# Assignment
Write out again, exactly, the lines below starting at the one with "wall's own coordinates" and ending at the one with "const w = 0.008, back".

[[ Records provided open ]]

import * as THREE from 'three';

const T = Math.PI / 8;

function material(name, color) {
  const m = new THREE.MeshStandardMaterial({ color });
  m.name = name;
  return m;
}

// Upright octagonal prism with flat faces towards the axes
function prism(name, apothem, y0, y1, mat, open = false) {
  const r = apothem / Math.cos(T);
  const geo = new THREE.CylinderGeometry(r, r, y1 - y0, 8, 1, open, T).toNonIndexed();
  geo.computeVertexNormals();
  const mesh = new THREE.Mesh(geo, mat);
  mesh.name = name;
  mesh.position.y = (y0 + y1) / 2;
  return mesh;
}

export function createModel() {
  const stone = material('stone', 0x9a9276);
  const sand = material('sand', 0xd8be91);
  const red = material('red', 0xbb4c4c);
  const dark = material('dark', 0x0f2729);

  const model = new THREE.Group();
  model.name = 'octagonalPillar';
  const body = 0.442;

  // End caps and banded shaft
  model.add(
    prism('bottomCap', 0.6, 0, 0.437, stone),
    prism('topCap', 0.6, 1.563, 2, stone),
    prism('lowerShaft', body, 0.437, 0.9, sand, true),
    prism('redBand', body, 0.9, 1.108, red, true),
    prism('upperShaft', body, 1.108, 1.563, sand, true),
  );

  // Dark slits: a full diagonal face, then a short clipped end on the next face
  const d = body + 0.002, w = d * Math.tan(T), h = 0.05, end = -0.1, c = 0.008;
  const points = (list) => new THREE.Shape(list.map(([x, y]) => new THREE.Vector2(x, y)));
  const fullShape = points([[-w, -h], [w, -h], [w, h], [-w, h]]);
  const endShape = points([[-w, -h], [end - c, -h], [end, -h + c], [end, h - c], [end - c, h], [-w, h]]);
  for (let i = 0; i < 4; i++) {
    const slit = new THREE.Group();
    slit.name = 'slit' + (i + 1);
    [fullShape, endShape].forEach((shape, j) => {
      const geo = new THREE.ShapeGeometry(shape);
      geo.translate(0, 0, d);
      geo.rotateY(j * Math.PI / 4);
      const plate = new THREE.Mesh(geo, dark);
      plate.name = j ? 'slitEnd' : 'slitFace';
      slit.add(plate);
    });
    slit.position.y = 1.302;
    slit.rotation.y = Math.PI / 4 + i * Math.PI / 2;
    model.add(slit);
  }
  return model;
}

[[ Records provided closed ]]
[[ Records provided open ]]

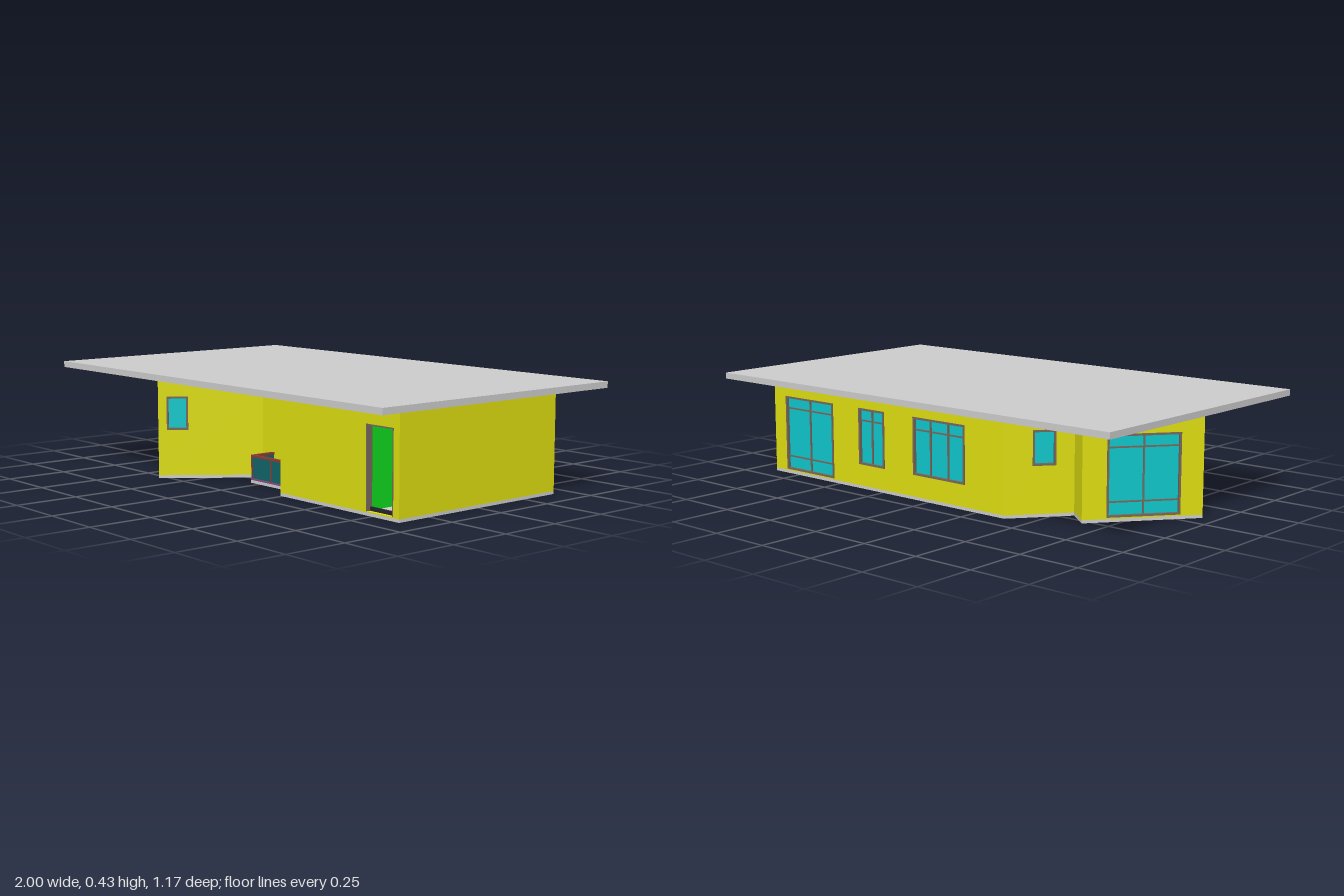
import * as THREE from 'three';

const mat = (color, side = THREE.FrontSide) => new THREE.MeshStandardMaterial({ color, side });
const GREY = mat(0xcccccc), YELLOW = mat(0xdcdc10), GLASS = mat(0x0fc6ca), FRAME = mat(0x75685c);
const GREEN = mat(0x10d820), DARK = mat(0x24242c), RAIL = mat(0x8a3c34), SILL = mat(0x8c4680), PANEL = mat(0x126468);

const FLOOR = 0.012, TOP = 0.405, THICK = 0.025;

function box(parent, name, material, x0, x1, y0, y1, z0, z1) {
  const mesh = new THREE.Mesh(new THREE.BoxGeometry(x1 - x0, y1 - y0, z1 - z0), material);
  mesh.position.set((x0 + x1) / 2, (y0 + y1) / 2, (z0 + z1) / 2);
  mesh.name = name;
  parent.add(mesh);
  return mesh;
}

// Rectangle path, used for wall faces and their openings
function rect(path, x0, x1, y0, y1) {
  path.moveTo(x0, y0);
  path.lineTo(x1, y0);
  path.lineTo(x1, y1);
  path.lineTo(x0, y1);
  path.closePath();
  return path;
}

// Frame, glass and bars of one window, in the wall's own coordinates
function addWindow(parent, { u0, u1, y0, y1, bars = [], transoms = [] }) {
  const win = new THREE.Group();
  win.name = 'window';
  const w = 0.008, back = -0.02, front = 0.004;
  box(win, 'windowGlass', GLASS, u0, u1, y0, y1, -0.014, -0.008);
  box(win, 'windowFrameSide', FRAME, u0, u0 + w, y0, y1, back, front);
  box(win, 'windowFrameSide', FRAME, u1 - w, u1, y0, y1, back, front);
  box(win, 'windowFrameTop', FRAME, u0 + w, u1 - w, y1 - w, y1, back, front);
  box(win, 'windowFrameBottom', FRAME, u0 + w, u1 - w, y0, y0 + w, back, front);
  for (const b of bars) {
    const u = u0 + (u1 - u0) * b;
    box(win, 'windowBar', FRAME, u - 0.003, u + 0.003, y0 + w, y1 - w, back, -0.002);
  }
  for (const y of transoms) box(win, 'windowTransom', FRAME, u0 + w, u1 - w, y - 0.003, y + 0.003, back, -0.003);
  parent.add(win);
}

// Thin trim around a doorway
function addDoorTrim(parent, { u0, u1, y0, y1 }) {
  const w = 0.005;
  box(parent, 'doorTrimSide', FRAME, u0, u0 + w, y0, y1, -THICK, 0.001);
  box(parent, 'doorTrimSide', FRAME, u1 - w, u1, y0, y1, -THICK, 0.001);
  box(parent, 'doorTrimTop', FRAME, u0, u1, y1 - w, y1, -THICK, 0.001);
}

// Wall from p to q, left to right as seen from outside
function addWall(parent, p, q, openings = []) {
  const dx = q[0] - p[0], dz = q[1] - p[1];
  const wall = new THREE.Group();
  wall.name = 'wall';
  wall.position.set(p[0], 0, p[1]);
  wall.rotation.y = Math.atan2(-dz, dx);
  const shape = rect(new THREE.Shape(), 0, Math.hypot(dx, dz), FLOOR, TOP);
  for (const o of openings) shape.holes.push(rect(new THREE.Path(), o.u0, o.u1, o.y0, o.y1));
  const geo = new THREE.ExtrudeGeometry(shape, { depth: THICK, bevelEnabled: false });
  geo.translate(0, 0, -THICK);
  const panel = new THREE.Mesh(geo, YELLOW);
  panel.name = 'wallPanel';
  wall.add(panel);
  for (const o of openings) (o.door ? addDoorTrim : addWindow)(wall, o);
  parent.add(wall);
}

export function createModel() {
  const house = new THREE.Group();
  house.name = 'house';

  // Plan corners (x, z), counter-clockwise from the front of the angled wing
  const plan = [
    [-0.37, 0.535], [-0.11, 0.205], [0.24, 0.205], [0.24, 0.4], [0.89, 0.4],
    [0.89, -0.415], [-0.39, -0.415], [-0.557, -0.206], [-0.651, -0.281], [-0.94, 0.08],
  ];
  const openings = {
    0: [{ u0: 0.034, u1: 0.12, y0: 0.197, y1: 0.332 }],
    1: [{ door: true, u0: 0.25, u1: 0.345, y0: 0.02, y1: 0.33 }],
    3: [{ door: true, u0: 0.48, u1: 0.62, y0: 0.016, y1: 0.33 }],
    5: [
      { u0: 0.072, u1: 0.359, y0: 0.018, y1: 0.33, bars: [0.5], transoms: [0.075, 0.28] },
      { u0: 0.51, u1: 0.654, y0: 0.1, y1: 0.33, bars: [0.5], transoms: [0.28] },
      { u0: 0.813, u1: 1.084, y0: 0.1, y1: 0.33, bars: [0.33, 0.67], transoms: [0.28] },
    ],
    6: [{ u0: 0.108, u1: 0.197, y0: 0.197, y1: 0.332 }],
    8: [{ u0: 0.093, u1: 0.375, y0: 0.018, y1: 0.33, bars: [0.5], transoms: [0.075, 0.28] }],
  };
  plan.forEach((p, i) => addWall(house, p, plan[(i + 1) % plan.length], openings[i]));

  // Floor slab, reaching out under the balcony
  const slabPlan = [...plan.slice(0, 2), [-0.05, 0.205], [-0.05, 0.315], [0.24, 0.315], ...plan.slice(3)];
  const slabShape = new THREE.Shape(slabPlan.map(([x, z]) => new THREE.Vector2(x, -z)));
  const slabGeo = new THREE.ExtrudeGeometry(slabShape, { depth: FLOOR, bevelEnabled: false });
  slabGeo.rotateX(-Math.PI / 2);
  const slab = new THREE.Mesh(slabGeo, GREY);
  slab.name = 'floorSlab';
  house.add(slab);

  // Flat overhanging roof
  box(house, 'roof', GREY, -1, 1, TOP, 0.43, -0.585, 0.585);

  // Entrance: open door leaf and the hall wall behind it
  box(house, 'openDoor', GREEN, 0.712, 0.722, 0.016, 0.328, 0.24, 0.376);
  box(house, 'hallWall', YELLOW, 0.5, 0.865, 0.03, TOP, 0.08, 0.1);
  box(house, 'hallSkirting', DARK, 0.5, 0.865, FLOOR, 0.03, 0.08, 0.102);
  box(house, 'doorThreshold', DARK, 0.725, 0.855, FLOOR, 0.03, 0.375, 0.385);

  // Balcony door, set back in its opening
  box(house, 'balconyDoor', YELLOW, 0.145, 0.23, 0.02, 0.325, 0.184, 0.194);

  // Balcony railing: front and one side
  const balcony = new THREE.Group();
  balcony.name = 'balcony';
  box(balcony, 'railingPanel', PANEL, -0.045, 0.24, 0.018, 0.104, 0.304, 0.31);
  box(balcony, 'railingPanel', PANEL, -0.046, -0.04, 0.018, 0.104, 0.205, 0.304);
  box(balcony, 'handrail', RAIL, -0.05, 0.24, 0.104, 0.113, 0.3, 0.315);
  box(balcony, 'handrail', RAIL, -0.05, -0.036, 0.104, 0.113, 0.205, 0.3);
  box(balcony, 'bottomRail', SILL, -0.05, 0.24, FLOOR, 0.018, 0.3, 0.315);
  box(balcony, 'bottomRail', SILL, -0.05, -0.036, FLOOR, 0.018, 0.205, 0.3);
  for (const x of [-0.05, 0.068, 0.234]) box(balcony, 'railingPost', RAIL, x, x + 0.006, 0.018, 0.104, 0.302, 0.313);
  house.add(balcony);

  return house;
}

[[ Records provided closed ]]
[[ Records provided open ]]

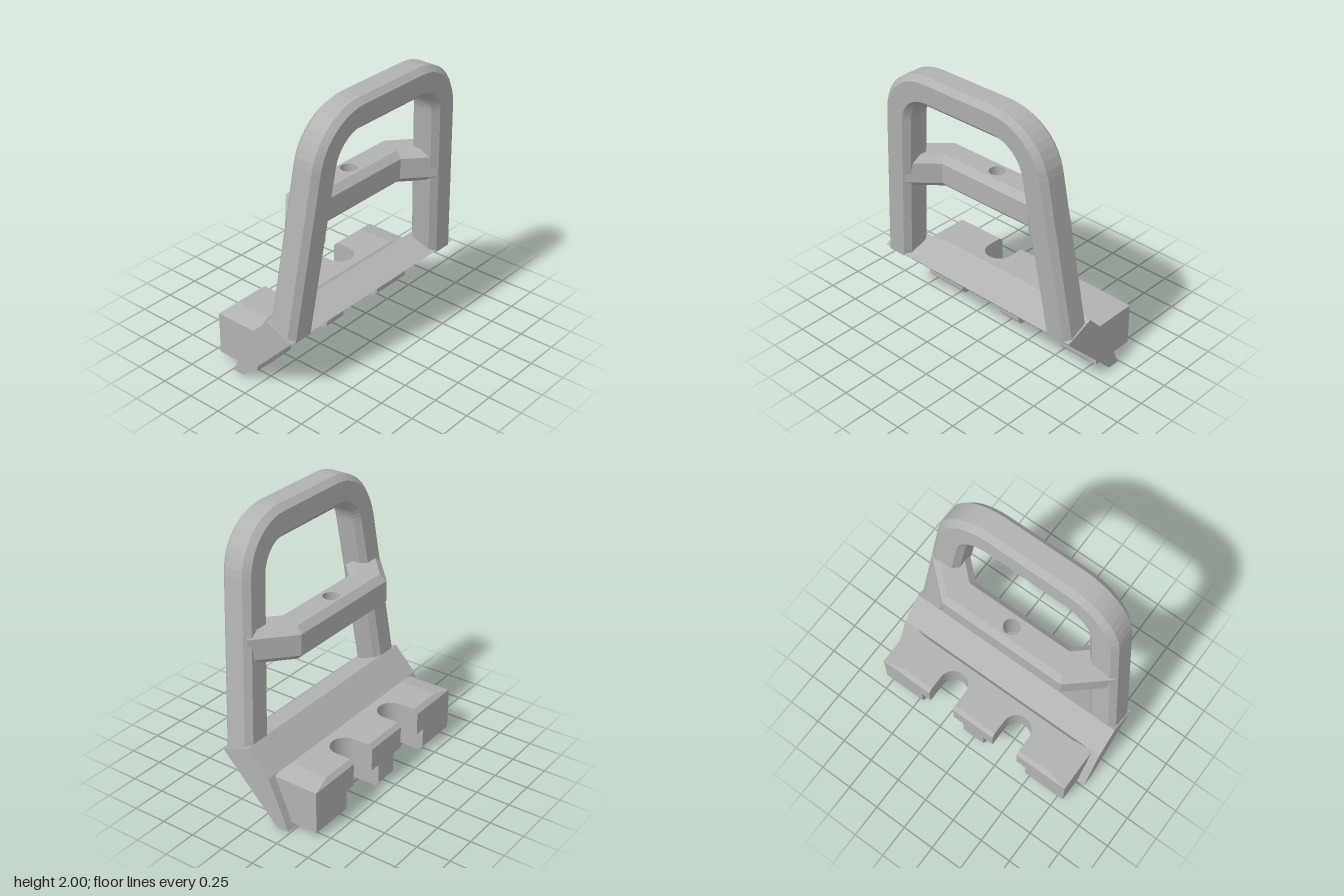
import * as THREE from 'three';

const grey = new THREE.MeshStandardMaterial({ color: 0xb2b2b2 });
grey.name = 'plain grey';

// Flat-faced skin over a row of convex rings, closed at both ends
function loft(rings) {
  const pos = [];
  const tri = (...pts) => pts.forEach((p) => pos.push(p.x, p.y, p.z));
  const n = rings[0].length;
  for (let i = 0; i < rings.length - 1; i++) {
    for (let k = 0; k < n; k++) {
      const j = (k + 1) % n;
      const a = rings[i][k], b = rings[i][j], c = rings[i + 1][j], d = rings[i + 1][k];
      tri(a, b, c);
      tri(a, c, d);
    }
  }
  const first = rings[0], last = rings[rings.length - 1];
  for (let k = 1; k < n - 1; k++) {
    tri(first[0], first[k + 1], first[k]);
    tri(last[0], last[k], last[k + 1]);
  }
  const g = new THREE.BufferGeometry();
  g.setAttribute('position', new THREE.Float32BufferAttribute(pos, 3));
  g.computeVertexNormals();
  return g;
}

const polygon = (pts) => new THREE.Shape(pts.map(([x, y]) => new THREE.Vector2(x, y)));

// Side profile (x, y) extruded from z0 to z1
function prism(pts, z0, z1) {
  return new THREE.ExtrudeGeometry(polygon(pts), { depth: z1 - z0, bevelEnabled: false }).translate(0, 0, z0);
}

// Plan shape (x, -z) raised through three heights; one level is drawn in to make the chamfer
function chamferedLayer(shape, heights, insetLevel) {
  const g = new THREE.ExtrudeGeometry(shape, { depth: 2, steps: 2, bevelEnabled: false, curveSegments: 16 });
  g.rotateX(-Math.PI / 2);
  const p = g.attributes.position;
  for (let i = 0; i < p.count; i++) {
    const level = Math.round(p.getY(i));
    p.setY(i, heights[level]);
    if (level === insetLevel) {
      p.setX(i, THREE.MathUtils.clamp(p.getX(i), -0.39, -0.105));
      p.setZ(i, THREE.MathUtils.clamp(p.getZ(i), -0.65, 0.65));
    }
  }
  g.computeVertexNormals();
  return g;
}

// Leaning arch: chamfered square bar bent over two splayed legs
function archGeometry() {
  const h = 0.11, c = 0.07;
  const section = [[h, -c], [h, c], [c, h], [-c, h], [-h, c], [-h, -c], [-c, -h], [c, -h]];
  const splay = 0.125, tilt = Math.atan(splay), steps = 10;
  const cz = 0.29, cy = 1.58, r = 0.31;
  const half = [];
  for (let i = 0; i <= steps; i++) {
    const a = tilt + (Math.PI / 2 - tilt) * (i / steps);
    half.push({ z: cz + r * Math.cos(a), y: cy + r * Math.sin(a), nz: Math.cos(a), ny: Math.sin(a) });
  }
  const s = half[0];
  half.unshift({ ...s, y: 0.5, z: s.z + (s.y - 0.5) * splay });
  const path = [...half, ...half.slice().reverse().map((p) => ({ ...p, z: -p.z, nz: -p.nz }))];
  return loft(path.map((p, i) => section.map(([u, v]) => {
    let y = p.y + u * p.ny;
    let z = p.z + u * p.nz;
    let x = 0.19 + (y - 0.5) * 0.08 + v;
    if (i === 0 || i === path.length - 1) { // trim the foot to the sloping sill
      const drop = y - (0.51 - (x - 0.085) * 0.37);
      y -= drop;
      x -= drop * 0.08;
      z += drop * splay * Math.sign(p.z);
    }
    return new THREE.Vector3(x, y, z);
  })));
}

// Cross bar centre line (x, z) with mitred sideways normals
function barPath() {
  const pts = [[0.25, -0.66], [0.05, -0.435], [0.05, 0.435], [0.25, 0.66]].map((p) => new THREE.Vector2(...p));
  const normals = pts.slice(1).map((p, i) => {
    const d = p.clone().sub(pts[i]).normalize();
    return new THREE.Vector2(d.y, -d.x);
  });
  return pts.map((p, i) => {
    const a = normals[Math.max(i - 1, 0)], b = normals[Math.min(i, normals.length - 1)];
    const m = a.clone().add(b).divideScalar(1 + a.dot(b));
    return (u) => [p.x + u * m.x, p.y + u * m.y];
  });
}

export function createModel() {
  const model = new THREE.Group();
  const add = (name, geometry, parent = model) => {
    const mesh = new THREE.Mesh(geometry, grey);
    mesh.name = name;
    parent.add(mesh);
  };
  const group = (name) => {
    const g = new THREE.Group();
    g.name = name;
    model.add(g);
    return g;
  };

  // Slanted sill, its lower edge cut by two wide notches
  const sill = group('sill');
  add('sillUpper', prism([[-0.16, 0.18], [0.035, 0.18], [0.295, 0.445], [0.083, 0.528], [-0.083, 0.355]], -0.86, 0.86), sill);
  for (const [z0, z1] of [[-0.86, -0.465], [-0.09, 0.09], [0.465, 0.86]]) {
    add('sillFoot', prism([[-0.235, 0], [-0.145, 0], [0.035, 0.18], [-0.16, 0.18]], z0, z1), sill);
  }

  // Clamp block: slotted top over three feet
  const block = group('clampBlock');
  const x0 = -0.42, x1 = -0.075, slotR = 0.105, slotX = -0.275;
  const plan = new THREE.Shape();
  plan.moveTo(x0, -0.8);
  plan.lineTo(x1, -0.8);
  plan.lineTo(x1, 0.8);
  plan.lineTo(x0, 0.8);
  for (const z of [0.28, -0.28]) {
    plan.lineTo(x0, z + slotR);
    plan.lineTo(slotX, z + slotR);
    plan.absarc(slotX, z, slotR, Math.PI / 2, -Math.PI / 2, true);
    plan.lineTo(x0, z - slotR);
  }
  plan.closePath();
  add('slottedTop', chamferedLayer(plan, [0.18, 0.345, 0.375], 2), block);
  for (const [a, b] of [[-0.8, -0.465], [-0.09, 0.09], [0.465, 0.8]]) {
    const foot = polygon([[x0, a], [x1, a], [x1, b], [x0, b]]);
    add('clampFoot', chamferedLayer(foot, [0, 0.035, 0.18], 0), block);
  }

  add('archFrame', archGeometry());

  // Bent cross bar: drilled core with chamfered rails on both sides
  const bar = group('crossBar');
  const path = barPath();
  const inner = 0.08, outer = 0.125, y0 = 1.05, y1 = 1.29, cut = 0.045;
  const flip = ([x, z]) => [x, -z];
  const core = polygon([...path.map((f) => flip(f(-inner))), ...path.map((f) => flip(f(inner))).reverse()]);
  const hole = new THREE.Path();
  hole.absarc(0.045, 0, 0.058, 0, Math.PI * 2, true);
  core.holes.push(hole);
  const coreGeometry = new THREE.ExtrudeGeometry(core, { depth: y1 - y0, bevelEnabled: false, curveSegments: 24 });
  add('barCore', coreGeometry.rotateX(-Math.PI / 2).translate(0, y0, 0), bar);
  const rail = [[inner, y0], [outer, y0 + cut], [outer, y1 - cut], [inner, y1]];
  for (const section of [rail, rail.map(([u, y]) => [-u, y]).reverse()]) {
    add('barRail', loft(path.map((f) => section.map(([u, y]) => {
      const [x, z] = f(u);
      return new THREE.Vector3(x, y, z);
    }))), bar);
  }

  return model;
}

[[ Records provided closed ]]

# Your solution
// Frame, glass and bars of one window, in the wall's own coordinates
function addWindow(parent, { u0, u1, y0, y1, bars = [], transoms = [] }) {
  const win = new THREE.Group();
  win.name = 'window';
  const w = 0.008, back = -0.02, front = 0.004;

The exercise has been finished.